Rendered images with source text
---*---
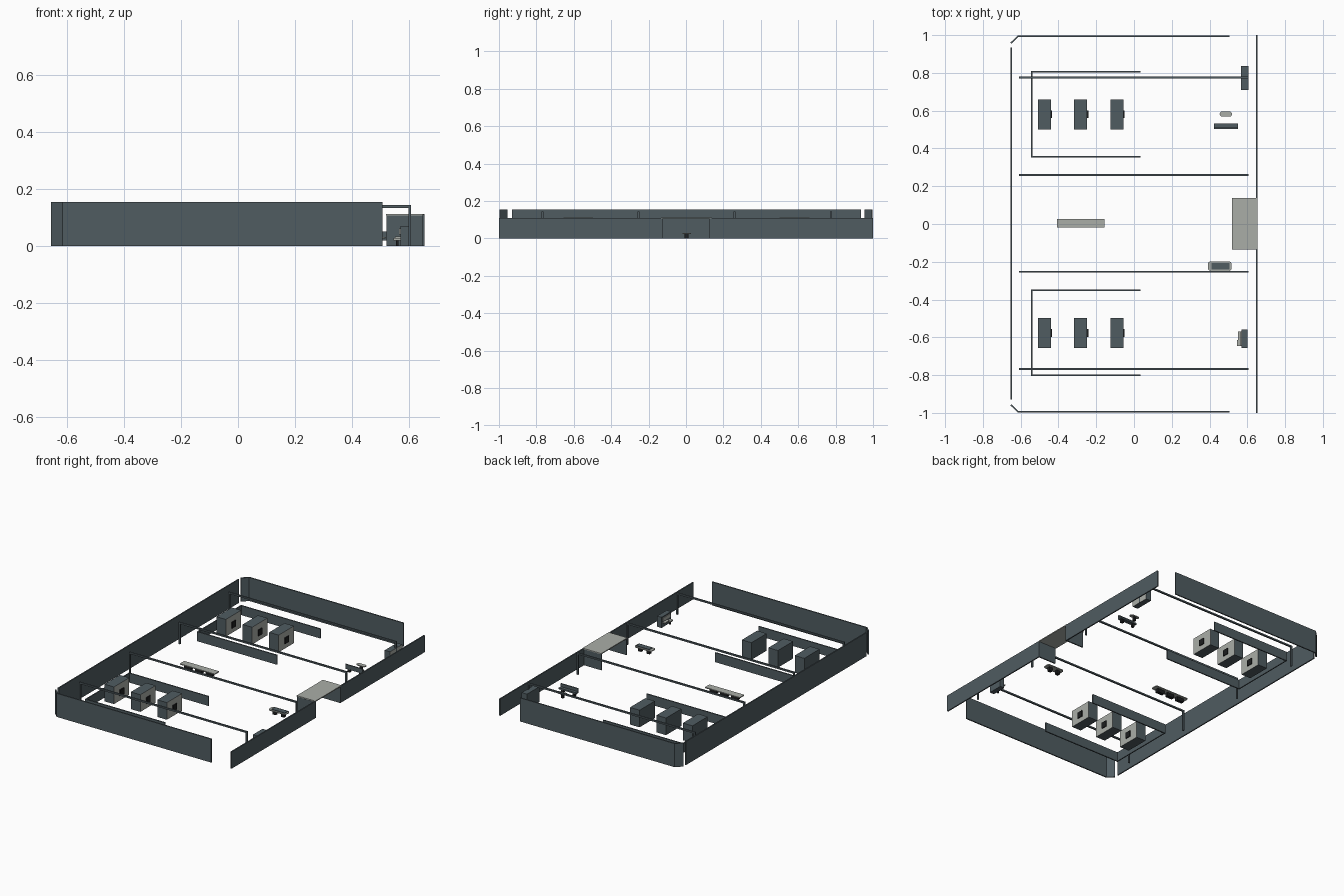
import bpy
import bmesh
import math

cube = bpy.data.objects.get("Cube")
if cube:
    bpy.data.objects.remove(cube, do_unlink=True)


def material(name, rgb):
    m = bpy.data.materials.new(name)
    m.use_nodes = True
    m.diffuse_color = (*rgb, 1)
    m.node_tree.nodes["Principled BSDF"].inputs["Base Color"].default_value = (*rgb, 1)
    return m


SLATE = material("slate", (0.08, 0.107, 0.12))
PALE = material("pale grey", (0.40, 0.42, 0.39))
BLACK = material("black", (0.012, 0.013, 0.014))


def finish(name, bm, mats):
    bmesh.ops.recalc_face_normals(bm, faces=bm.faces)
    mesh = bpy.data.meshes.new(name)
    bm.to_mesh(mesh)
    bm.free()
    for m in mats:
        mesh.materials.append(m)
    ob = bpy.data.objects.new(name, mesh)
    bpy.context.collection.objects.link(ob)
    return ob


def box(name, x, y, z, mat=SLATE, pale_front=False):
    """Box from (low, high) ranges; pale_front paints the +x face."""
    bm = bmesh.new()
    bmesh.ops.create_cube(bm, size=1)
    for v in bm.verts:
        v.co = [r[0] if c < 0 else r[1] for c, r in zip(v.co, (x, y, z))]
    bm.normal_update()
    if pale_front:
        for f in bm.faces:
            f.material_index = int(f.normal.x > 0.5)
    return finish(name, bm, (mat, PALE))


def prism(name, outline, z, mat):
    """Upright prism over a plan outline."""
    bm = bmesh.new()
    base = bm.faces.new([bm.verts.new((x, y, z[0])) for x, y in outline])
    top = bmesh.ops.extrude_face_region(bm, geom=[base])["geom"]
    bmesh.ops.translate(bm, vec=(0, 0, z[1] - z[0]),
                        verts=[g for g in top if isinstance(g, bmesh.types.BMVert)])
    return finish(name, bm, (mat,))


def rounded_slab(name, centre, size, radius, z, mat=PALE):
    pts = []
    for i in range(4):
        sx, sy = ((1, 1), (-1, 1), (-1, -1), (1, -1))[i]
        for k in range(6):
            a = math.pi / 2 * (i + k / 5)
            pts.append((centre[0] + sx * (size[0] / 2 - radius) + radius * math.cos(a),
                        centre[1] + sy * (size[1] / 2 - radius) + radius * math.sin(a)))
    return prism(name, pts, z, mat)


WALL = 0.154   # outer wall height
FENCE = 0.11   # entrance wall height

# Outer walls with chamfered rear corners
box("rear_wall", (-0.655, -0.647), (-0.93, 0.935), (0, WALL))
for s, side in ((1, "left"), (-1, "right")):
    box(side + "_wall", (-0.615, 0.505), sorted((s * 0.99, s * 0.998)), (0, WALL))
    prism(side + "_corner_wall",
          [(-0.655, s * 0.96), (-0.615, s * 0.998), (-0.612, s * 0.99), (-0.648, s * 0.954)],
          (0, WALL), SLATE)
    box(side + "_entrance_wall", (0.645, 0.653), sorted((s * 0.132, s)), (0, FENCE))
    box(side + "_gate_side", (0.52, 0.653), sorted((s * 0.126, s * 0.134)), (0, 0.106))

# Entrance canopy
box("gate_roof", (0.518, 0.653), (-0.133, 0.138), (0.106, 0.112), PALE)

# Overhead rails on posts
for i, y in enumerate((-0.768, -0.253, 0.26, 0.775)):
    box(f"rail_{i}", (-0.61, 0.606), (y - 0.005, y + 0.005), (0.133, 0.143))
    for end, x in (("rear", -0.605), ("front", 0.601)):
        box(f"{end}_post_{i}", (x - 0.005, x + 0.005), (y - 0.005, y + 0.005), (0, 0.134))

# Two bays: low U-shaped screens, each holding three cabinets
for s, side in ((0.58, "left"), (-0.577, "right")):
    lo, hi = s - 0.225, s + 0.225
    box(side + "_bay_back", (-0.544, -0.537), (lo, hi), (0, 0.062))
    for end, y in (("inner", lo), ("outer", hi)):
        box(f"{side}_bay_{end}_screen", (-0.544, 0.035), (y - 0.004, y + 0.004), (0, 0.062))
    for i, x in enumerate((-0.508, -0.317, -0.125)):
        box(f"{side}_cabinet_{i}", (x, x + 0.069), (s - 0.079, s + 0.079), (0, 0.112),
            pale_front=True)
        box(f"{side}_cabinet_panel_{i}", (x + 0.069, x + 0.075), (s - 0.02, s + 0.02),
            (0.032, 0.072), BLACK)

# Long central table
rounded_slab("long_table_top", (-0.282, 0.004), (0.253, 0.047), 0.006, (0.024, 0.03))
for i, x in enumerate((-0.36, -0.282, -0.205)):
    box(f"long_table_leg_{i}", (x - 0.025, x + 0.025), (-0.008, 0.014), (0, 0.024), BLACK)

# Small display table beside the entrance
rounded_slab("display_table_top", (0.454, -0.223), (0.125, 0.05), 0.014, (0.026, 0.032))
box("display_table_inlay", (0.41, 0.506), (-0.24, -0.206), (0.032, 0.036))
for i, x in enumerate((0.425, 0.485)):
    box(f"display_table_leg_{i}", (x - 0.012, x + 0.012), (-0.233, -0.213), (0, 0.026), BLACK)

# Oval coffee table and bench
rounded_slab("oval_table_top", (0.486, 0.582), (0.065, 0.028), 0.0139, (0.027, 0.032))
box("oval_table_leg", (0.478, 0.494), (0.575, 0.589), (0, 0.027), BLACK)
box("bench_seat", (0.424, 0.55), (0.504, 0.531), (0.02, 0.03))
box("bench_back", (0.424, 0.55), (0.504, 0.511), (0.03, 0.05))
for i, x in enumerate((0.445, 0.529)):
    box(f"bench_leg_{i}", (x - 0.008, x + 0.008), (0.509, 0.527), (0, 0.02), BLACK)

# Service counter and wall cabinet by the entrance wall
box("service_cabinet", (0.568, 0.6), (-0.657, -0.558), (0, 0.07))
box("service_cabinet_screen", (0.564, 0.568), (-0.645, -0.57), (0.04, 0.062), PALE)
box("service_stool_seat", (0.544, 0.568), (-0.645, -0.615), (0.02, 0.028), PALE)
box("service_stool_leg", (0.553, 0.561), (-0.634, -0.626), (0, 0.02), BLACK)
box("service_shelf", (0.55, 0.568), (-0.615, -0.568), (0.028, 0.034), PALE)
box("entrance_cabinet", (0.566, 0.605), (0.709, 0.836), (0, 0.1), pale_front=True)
---*---
Only the lines that contain the string "name" are to be copied from the records.

**REPLY TO THE TASK:**
def material(name, rgb):
    m = bpy.data.materials.new(name)
def finish(name, bm, mats):
    mesh = bpy.data.meshes.new(name)
    ob = bpy.data.objects.new(name, mesh)
def box(name, x, y, z, mat=SLATE, pale_front=False):
    return finish(name, bm, (mat, PALE))
def prism(name, outline, z, mat):
    return finish(name, bm, (mat,))
def rounded_slab(name, centre, size, radius, z, mat=PALE):
    return prism(name, pts, z, mat)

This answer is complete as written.